What is Residency?
Many issues in life and the law turn on the fact of a person’s residency. Are you applying to college? Most public universities distinguish between resident and non-resident applicants in determining how tuition is assessed. Non-resident students pay more. For many professionals residency can be important. Practicing law, selling real estate, or working as an insurance agent or adjuster all require state-specific licensing, and those licenses very often have residency requirements.
But what does it mean to be a “resident” of a place? Simply put, a resident is a permanent member of the community. A person becomes a resident of a place when they decide to move their home there. A resident is not someone who is visiting family, travelling through for business, attending school or engaging in some other activity that may take place over an extended period of time.

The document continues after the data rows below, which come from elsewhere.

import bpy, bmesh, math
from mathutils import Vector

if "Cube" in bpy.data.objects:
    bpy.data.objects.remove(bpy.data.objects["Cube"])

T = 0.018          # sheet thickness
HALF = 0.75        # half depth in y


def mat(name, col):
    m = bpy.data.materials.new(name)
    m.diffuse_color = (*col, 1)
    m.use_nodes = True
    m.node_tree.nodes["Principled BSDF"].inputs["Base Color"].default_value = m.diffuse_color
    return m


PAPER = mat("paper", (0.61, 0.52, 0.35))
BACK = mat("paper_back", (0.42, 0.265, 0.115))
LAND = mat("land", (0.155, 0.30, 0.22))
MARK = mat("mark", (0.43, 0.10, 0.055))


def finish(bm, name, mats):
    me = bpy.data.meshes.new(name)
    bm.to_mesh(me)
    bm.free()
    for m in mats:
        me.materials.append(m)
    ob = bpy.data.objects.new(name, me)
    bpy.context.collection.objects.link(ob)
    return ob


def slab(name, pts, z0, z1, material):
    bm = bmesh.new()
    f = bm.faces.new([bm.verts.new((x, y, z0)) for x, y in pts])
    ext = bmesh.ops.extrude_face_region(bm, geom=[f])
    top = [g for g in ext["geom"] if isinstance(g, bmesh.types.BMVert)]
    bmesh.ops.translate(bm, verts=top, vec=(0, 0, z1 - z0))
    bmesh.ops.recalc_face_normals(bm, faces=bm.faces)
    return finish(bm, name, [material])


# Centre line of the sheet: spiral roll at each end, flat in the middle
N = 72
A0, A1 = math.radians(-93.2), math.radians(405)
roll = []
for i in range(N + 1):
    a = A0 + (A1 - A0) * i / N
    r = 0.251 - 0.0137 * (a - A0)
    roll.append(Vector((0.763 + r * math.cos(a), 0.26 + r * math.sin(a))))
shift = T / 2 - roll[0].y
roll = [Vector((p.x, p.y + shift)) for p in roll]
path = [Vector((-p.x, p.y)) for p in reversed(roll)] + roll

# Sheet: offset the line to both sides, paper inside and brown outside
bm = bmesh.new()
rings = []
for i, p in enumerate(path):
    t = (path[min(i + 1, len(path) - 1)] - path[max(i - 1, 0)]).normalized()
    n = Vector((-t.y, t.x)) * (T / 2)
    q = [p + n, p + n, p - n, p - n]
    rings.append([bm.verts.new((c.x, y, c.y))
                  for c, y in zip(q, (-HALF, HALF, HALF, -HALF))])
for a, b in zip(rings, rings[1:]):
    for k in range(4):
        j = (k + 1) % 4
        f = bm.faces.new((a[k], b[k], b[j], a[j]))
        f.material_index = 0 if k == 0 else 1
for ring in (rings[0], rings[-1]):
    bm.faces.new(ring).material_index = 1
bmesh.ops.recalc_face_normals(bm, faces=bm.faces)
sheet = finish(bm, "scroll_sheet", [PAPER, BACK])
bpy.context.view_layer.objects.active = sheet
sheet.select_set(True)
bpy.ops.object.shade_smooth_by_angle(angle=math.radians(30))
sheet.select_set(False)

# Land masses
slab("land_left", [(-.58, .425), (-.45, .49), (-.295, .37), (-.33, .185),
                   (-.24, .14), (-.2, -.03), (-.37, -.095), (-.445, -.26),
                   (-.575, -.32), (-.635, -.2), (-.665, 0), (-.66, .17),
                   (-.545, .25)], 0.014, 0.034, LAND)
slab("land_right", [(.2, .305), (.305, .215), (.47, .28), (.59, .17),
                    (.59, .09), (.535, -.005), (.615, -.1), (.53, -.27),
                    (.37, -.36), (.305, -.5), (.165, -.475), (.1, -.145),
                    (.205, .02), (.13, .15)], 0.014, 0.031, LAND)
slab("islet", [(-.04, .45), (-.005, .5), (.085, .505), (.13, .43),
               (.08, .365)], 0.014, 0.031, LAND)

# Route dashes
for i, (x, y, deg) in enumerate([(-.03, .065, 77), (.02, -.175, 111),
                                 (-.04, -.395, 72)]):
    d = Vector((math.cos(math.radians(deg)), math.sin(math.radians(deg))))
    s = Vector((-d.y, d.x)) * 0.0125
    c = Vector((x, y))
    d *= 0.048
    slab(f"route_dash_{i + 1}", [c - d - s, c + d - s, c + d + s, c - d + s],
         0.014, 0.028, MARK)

Because so much often rides on a person’s residency, though, the states have enacted different methods for determining this critical question.
So, how do I know I’m a resident of Colorado–and why does it matter?
Becoming A Resident of Colorado
Becoming a resident of Colorado is pretty simple. All you need to do is: (1) move to the state and (2) live there for 90 consecutive days with (3) an intent to remain there permanently. If you do these three things, you will be a legal resident of the state of Colorado.
Your residency would likely only ever be disputed because you’ve become involved in some kind of legal situation. As was mentioned briefly above, residency plays a factor in several different circumstances that touch upon the law.
A person might attempt to challenge your residency status hoping to force you to resolve the situation through the court system of a different state, perhaps a state with laws that significantly favor their side of the suit.
If your residency is being disputed, the disputing side will likely attack the intent element of your claim to residency status. This is because the first requirement–physical presence for 90 days–is fairly easy to establish. The affidavits of neighbors or co-workers attesting to the fact would be more than sufficient to demonstrate presence. Intent, however, is harder to prove.
If this happens, a Colorado court will consider things like the payment of local taxes, the signing of a long-term lease, enrollment in a local school, or any number of other pieces of evidence that tend to show whether or not you have the required intent to be considered a Colorado resident.
What Are The Most Common Issues In Which Residency Plays A Role?
Residency most often becomes an issue in marital disputes. There aren’t many legal defenses to a petition for divorce, and a court’s lack of jurisdiction because a party is actually a non-resident is one of the few. Parties that don’t want to get divorced, or want to drag out a divorce to gain some advantage in the proceedings, or to bring the proceedings into a state with rules more favorable to their circumstance, may attack residency as a way of achieving this goal.
In Colorado, any person can file for divorce so long as they are a Colorado resident–that is to say, so long as they’ve been living in Colorado for 90 days and can demonstrate their intent to stay. Because of Colorado’s relatively liberal residency requirements and divorce laws, many people might find it an advantageous location for this kind of “forum shopping.”
If you’re in a situation where your residency is being challenged or you need to challenge the residency of another party, consult with the experts at the Berumen Law Firm, (303) 751-2128, today.
Image by Unsplash